**Your goal:** Hunt through the lines below for the string "steps" and copy each one that has it.

**The input:**
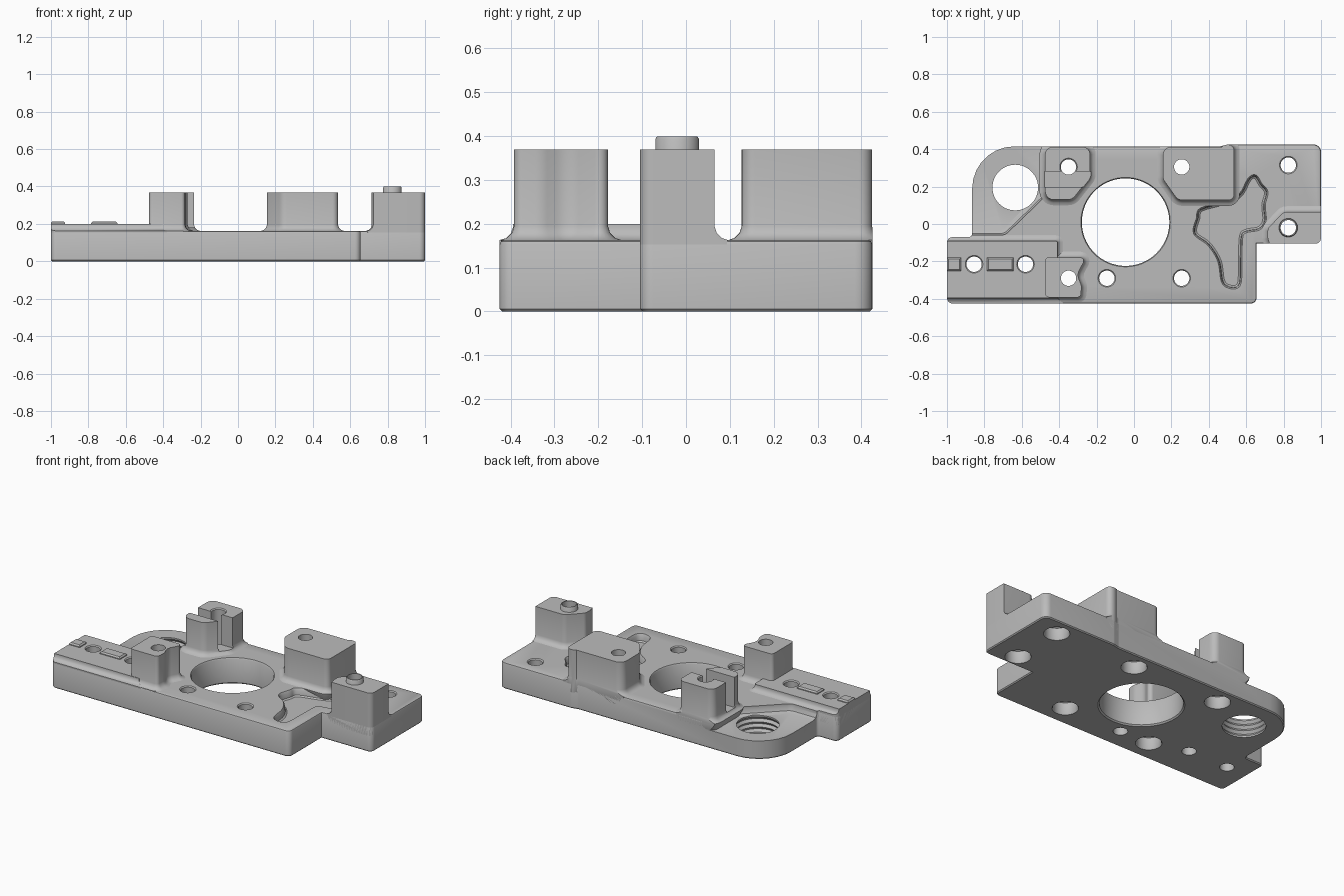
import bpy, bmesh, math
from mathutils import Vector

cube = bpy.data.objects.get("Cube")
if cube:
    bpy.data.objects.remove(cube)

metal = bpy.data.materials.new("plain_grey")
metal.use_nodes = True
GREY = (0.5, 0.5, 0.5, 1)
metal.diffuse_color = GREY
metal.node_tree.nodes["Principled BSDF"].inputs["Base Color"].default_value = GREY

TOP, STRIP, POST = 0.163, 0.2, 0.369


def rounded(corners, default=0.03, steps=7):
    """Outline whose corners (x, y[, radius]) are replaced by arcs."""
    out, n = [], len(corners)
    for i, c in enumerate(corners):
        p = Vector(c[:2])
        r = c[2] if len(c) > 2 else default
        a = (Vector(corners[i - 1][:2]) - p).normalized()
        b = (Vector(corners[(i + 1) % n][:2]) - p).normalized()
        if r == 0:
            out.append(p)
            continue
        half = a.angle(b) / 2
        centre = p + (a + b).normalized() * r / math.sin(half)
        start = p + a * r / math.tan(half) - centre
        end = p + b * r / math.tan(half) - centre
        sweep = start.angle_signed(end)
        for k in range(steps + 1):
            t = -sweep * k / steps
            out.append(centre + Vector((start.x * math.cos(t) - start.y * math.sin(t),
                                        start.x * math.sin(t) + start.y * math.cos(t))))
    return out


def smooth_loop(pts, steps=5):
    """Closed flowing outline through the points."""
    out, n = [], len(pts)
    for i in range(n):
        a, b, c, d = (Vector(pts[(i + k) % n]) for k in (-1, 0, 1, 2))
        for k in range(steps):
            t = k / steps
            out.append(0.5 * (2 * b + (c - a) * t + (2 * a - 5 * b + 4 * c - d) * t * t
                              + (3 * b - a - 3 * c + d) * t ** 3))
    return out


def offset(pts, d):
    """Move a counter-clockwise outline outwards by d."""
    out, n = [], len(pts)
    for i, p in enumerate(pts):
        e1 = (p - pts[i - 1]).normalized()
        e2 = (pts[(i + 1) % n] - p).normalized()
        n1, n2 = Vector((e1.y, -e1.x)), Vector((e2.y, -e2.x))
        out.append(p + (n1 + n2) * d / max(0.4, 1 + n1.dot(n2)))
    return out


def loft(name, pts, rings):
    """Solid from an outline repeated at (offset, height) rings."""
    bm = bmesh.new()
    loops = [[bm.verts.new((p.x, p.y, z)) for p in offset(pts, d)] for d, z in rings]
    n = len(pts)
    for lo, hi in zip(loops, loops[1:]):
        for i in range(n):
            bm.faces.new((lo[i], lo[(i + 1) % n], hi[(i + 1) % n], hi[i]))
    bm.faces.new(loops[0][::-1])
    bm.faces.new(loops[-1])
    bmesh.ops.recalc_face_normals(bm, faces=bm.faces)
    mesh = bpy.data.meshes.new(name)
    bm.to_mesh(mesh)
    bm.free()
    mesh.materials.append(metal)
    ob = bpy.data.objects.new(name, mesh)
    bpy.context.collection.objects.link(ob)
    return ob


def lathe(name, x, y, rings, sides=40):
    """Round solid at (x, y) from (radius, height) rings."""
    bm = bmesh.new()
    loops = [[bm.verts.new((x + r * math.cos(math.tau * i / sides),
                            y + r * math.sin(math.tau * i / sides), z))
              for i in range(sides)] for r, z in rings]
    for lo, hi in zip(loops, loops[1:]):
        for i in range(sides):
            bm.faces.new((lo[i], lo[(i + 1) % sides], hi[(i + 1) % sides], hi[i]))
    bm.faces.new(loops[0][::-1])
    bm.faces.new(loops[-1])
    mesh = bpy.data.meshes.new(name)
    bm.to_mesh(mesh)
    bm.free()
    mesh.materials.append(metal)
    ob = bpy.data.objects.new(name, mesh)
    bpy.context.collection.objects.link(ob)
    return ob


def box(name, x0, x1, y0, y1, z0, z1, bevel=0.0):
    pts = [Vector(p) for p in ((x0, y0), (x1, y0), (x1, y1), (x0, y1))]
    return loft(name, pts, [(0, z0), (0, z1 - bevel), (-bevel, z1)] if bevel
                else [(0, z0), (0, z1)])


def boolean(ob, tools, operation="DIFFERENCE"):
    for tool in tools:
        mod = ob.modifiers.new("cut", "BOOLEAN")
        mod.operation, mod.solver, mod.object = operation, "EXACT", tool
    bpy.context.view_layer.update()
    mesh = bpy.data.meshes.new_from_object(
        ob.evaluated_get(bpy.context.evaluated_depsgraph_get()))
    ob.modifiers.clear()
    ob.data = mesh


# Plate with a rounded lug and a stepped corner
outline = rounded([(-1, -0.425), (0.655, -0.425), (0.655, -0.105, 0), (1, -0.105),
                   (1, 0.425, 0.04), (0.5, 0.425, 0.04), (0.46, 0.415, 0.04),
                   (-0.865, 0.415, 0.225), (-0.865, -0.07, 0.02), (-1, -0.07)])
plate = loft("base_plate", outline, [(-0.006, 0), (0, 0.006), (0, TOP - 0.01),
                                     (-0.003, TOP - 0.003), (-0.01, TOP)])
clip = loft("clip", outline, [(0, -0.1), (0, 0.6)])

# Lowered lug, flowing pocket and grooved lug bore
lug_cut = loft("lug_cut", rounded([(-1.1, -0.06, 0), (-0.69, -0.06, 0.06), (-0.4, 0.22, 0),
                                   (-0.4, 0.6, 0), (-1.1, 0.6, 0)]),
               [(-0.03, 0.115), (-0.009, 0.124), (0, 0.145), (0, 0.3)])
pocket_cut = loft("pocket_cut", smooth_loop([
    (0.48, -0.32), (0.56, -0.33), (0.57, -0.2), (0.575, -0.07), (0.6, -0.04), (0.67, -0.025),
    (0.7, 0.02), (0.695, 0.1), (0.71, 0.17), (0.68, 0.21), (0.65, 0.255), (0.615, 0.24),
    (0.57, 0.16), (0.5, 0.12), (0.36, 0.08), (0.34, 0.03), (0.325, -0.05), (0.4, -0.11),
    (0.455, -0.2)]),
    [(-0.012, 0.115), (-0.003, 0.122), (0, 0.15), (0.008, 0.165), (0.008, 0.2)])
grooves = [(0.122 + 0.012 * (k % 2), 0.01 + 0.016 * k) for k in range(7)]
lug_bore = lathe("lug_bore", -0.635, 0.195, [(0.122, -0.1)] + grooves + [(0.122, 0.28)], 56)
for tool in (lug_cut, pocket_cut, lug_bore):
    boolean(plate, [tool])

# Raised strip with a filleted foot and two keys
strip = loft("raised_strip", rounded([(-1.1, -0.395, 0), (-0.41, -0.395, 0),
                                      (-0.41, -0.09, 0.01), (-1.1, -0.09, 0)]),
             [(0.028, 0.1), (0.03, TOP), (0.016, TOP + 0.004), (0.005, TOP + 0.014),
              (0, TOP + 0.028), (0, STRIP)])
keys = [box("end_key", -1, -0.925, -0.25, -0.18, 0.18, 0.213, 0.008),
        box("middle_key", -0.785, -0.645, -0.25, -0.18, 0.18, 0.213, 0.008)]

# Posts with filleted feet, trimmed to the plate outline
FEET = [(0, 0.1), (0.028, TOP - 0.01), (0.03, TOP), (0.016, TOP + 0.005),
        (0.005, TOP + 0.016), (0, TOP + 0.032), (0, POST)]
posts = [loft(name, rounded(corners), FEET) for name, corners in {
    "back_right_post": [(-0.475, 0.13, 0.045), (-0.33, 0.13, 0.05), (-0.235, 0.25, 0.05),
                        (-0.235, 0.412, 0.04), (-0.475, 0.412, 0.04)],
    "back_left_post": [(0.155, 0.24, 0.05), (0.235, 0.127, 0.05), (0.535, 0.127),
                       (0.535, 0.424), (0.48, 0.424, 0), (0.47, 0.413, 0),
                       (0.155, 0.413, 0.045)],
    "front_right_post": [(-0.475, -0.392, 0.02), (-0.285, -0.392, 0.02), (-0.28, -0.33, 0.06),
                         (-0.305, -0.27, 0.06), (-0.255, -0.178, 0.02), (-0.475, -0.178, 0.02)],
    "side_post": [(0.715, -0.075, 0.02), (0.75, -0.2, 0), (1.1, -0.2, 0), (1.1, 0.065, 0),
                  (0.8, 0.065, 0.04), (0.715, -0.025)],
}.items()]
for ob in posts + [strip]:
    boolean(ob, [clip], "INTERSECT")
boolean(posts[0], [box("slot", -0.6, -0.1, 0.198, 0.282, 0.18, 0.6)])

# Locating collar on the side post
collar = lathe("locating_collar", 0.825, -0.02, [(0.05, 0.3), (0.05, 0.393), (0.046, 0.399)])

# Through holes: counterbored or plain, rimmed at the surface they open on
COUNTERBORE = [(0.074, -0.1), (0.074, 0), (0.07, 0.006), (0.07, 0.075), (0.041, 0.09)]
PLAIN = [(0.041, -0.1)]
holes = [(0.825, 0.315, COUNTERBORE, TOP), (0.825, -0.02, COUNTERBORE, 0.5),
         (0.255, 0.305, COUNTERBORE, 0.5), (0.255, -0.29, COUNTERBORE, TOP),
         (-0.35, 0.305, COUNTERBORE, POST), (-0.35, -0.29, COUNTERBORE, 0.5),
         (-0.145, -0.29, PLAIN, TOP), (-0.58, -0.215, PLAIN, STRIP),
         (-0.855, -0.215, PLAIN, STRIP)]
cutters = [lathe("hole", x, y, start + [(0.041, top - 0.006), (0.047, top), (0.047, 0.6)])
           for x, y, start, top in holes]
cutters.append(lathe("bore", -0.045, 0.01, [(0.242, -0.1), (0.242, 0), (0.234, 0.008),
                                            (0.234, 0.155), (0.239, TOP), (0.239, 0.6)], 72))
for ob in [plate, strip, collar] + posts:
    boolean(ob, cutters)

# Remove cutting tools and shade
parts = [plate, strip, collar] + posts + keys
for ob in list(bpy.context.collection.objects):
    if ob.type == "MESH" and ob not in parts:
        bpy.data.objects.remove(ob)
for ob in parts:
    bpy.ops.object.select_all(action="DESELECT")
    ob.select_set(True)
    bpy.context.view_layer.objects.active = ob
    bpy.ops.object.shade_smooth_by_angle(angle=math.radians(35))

* * *

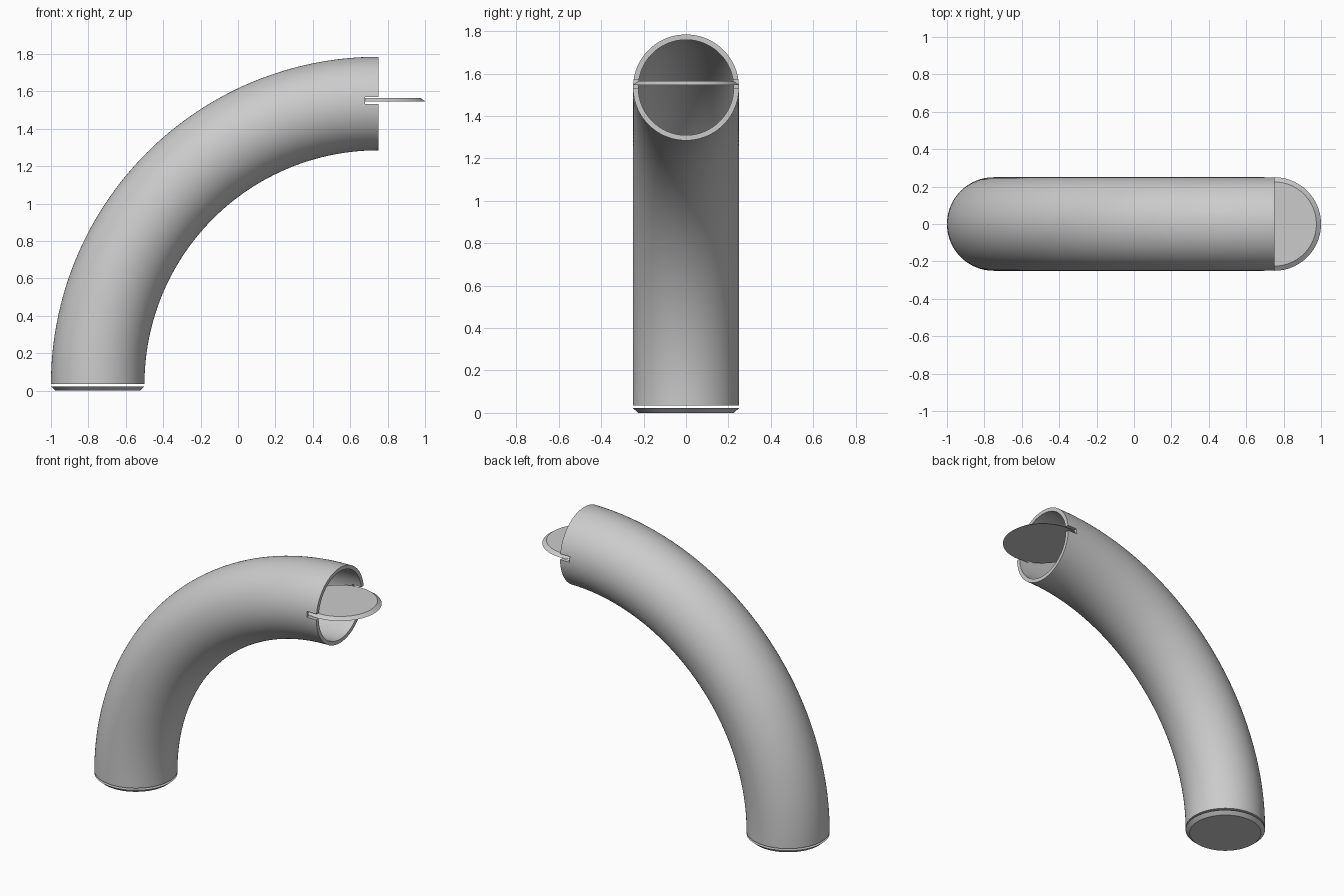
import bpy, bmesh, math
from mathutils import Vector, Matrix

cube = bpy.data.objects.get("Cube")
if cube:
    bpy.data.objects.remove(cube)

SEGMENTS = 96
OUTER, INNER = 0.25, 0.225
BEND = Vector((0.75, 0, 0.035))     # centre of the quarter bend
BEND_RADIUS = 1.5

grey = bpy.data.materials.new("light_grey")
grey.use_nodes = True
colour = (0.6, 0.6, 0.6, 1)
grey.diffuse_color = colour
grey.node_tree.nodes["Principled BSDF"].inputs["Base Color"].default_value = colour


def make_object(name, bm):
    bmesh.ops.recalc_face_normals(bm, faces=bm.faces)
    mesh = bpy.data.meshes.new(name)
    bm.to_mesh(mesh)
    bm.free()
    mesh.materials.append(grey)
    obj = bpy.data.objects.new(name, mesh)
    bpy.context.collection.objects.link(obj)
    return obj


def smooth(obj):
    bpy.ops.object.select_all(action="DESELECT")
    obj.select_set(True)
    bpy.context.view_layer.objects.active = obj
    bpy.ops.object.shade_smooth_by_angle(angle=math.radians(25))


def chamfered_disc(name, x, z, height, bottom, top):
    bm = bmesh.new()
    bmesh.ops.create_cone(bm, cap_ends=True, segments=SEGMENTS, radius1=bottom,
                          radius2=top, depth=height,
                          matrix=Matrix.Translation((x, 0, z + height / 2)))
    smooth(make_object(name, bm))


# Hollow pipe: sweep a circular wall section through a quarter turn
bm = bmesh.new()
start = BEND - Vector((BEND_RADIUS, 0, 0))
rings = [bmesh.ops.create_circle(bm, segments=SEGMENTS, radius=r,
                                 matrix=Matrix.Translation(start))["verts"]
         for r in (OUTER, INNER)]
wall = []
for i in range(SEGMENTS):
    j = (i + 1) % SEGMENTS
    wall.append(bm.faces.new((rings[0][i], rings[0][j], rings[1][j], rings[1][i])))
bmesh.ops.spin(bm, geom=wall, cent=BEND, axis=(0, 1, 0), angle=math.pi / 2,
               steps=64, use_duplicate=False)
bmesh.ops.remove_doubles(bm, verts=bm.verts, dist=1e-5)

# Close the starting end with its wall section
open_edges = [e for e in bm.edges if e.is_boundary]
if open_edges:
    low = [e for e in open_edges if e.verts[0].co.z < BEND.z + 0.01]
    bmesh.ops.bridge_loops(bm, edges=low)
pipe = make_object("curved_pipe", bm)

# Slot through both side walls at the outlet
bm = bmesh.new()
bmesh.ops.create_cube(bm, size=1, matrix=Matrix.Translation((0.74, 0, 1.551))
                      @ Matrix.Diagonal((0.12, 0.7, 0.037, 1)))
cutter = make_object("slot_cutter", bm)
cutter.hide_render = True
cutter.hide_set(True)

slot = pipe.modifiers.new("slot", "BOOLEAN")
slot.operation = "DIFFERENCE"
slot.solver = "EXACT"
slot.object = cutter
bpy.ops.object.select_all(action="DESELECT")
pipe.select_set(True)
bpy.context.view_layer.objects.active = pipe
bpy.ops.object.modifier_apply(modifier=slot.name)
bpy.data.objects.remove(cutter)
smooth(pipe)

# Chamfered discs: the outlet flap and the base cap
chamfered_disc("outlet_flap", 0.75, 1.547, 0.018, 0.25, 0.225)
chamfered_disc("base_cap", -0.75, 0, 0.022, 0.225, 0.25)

**Result below:**
def rounded(corners, default=0.03, steps=7):
        for k in range(steps + 1):
            t = -sweep * k / steps
def smooth_loop(pts, steps=5):
        for k in range(steps):
            t = k / steps
               steps=64, use_duplicate=False)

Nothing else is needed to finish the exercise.